• **TASK TO COMPLETE**:
Copy each of the records exactly.

[Stored data entries]

::::::

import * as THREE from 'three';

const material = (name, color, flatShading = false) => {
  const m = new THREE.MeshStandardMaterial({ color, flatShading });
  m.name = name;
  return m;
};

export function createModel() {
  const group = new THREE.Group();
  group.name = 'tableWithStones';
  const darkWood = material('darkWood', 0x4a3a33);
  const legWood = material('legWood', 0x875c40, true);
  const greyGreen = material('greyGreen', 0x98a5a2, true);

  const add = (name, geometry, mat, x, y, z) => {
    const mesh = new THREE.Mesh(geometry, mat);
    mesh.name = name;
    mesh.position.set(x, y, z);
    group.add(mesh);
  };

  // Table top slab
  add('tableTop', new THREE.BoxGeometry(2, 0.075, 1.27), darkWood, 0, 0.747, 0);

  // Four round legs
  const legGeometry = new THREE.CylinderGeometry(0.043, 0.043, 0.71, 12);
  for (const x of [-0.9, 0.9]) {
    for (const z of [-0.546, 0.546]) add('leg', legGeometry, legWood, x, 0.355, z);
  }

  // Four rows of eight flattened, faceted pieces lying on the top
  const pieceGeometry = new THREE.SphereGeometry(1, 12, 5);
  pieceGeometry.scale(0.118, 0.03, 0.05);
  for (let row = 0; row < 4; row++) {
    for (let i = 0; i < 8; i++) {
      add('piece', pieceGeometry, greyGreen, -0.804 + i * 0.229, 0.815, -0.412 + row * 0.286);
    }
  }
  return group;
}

::::::

• **REPLY**:
import * as THREE from 'three';

const material = (name, color, flatShading = false) => {
  const m = new THREE.MeshStandardMaterial({ color, flatShading });
  m.name = name;
  return m;
};

export function createModel() {
  const group = new THREE.Group();
  group.name = 'tableWithStones';
  const darkWood = material('darkWood', 0x4a3a33);
  const legWood = material('legWood', 0x875c40, true);
  const greyGreen = material('greyGreen', 0x98a5a2, true);

  const add = (name, geometry, mat, x, y, z) => {
    const mesh = new THREE.Mesh(geometry, mat);
    mesh.name = name;
    mesh.position.set(x, y, z);
    group.add(mesh);
  };

  // Table top slab
  add('tableTop', new THREE.BoxGeometry(2, 0.075, 1.27), darkWood, 0, 0.747, 0);

  // Four round legs
  const legGeometry = new THREE.CylinderGeometry(0.043, 0.043, 0.71, 12);
  for (const x of [-0.9, 0.9]) {
    for (const z of [-0.546, 0.546]) add('leg', legGeometry, legWood, x, 0.355, z);
  }

  // Four rows of eight flattened, faceted pieces lying on the top
  const pieceGeometry = new THREE.SphereGeometry(1, 12, 5);
  pieceGeometry.scale(0.118, 0.03, 0.05);
  for (let row = 0; row < 4; row++) {
    for (let i = 0; i < 8; i++) {
      add('piece', pieceGeometry, greyGreen, -0.804 + i * 0.229, 0.815, -0.412 + row * 0.286);
    }
  }
  return group;
}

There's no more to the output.